To reproduce these different vocalizations there are various types of turkey calls available today and a good hunter learns to use several because it is unpredictable which type of sound a wild turkey will respond to on any given day. The hunter will learn turkey call techniques to attract a turkey to their location.
Turkey box calls
Box calls create turkey sounds with the friction created by sliding the lid across the surface of the box. Box calls are convenient and are capable of producing more volume than any other call in the world.
Turkey friction calls
Friction calls may be the most common turkey calls because they are easy to use and create lifelike turkey sounds. Friction calls feature a round (usually) surface, and the user creates sound by drawing a peg, or "striker", across the surface. Friction call surfaces can be slate, aluminum, glass or a variety of other materials.
Push-pull turkey calls

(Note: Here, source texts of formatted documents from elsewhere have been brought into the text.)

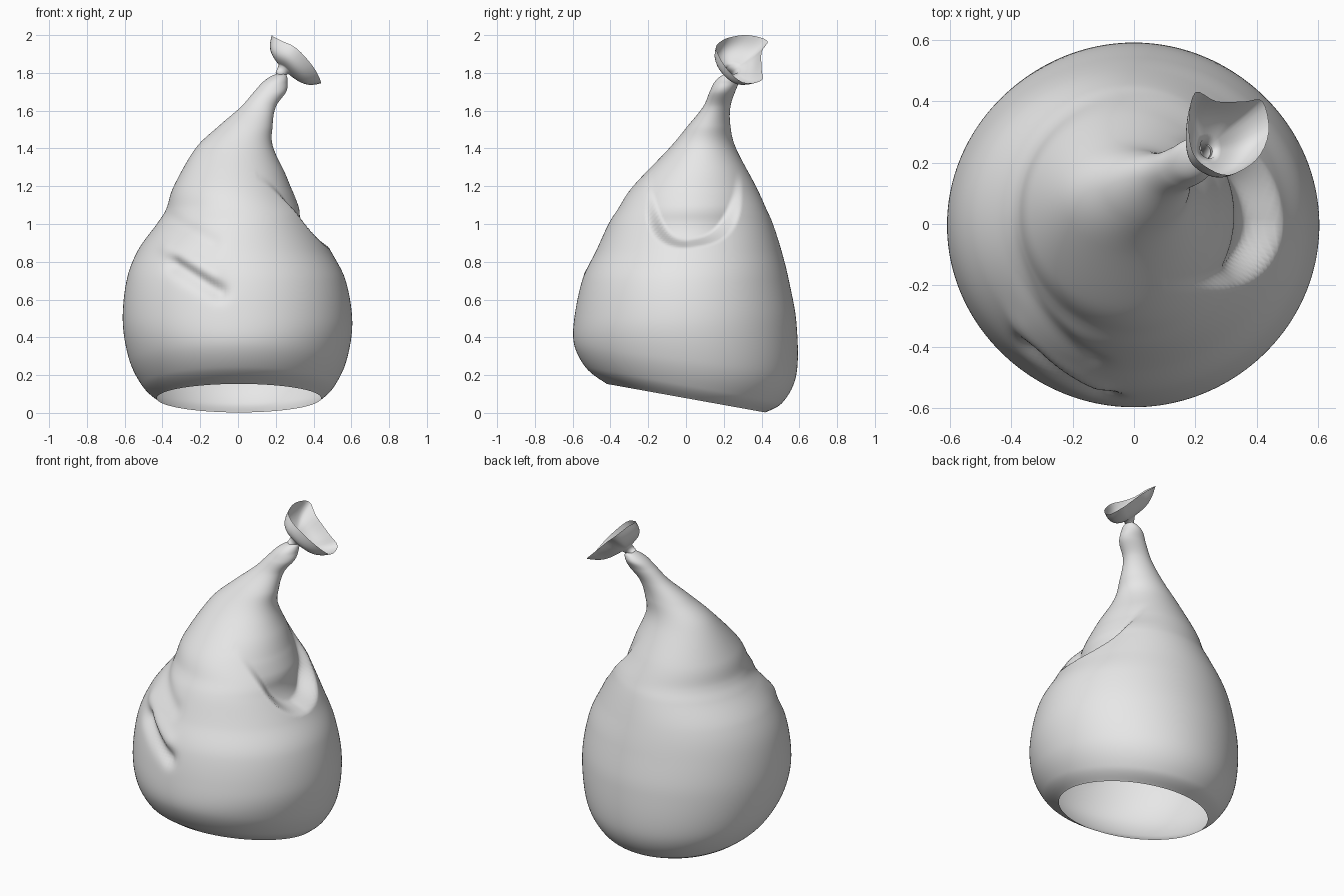
import bpy, bmesh, math
from mathutils import Vector

if "Cube" in bpy.data.objects:
    bpy.data.objects.remove(bpy.data.objects["Cube"], do_unlink=True)

mat = bpy.data.materials.new("pale grey")
mat.use_nodes = True
grey = (0.8, 0.8, 0.8, 1)
mat.diffuse_color = grey
mat.node_tree.nodes["Principled BSDF"].inputs["Base Color"].default_value = grey


def spline(points, steps, closed=False):
    """Smooth curve through points, as a list of vectors."""
    pts = [Vector(p) for p in points]
    count = len(pts)
    pick = (lambda i: pts[i % count]) if closed else (lambda i: pts[max(0, min(count - 1, i))])
    out = []
    for i in range(count if closed else count - 1):
        a, b, c, d = (pick(i + k) for k in (-1, 0, 1, 2))
        for s in range(steps):
            t = s / steps
            out.append(b + (c - a) * (t / 2) + (a * 2 - b * 5 + c * 4 - d) * (t * t / 2)
                       + (b * 3 - a - c * 3 + d) * (t ** 3 / 2))
    if not closed:
        out.append(pts[-1])
    return out


def loft(name, rings, cap_start=False):
    """Skin a list of closed rings."""
    bm = bmesh.new()
    rows = [[bm.verts.new(p) for p in ring] for ring in rings]
    for low, high in zip(rows, rows[1:]):
        for i in range(len(low)):
            j = (i + 1) % len(low)
            bm.faces.new((low[i], low[j], high[j], high[i]))
    if cap_start:
        bm.faces.new(rows[0])
    mesh = bpy.data.meshes.new(name)
    bm.to_mesh(mesh)
    bm.free()
    mesh.materials.append(mat)
    obj = bpy.data.objects.new(name, mesh)
    bpy.context.collection.objects.link(obj)
    for f in mesh.polygons:
        f.use_smooth = True


def smooth(a, b, v):
    t = max(0, min(1, (v - a) / (b - a)))
    return t * t * (3 - 2 * t)


def groove(p, a, b, width):
    """Strength of a front crease from a to b, seen along y."""
    q, a, b = Vector((p.x, p.z)), Vector(a), Vector(b)
    along = b - a
    t = max(0, min(1, (q - a).dot(along) / along.length_squared))
    gap = (q - a - along * t).length / width
    return math.exp(-gap * gap) * smooth(0.05, -0.25, p.y)


def dent(p):
    """How far the cloth is pushed in at a point."""
    depth = 0.035 * groove(p, (-0.33, 0.78), (-0.1, 0.64), 0.045)
    depth -= 0.015 * groove(p, (-0.36, 0.87), (-0.13, 0.73), 0.05)
    depth += 0.015 * groove(p, (-0.38, 1.03), (-0.14, 0.9), 0.05)
    # side pocket with a rounded lower lip, rising towards the back
    if p.x > 0.1:
        drop = max(0, 1.2 + 0.15 * max(0, p.y) - p.z) / 0.32
        edge = abs((p.y - 0.04) / 0.25) ** 3 + drop ** 3
        fade = 0.1 - 0.075 * smooth(0.93, 1.18, p.z) - 0.025 * smooth(1.1, 1.3, p.z)
        depth += fade * smooth(1.12, 0.68, edge)
    return depth


# body: height, left/right extent, front/back extent of each section
sections = [
    (0.078, -0.43, 0.44, -0.42, 0.42), (0.145, -0.505, 0.51, -0.53, 0.51),
    (0.28, -0.575, 0.575, -0.59, 0.585), (0.48, -0.61, 0.605, -0.593, 0.585),
    (0.7, -0.59, 0.57, -0.55, 0.545), (0.86, -0.53, 0.49, -0.475, 0.505),
    (1.0, -0.43, 0.415, -0.41, 0.46), (1.08, -0.38, 0.375, -0.36, 0.425),
    (1.2, -0.34, 0.29, -0.28, 0.37), (1.4, -0.225, 0.188, -0.09, 0.265),
    (1.52, -0.1, 0.183, 0.01, 0.235), (1.62, 0.015, 0.2, 0.09, 0.235),
    (1.7, 0.085, 0.255, 0.125, 0.26), (1.75, 0.13, 0.262, 0.15, 0.28),
    (1.78, 0.17, 0.26, 0.18, 0.275), (1.795, 0.205, 0.25, 0.21, 0.26)]
SEGMENTS = 180
rings = []
for z, x0, x1, y0, y1 in spline(sections, 14):
    ring = []
    tilt = -0.18 * (1 - smooth(0.12, 0.55, z))
    mid = Vector(((x0 + x1) / 2, (y0 + y1) / 2, z))
    for i in range(SEGMENTS):
        a = math.tau * i / SEGMENTS
        out = Vector(((x1 - x0) / 2 * math.cos(a), (y1 - y0) / 2 * math.sin(a), 0))
        p = mid + out
        p -= out.normalized() * dent(p)
        p.z += tilt * p.y
        ring.append(p)
    rings.append(ring)
loft("sack_body", rings)

# tied mouth: wavy rim of a rounded cup flaring out of the pinched neck
rim = spline([(0.44, 0.3, 1.75), (0.42, 0.4, 1.76), (0.36, 0.4, 1.82), (0.27, 0.4, 1.91),
              (0.2, 0.43, 1.97), (0.18, 0.33, 2), (0.19, 0.24, 1.99), (0.23, 0.19, 1.97),
              (0.31, 0.16, 1.93), (0.4, 0.21, 1.83)], 4, closed=True)
centre = sum(rim, Vector()) / len(rim)
neck = Vector((0.242, 0.248, 1.82))
axis = (centre - neck).normalized()
spokes = [(p - centre).normalized() for p in rim]
flare = [[neck - axis * 0.05 + out * 0.022 for out in spokes]]
for k in range(11):
    t = k / 10
    bulge = math.sin(math.pi * t)
    flare.append([(neck + out * 0.035).lerp(p, t) + (out * 0.02 - axis * 0.022) * bulge
                  for p, out in zip(rim, spokes)])
loft("tied_mouth", flare, cap_start=True)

Push-pull turkey calls are the simplest of all turkey calls to use, and create realistic turkey sounds. A push-pull call functions by pushing and/or pulling a button on the end of the call, forcing a surface across a peg.
Tube turkey calls
The tube call is a popular caller for many of the nation's top turkey hunters. With it, a hunter can make virtually any sound in a turkey's vocabulary from yelps to purrs to gobbles. Tube calls consist of a small hollow barrel with latex fixed across half of the top with an elastic band.
Wingbone turkey calls
Wingbone calls originally were made from the wingbones of a turkey, and some still are. They are a suction-type call. Sounds are made with quick, forceful sucking motions, much like kissing the end of the call. Good wingbone calls make a hollow sounding yelp.
Diaphragm turkey calls
Diaphragm calls are inserted entirely in the user's mouth and require practice to learn to use correctly.
Turkey locator calls
Locators are calls used to force a tom turkey to gobble, thus giving away his location. Mature male turkeys will "shock gobble" at loud noises such as an owl's hoot, a crow's caw, a hawk's scream, a peahen's call - even thunder or a train's whistle.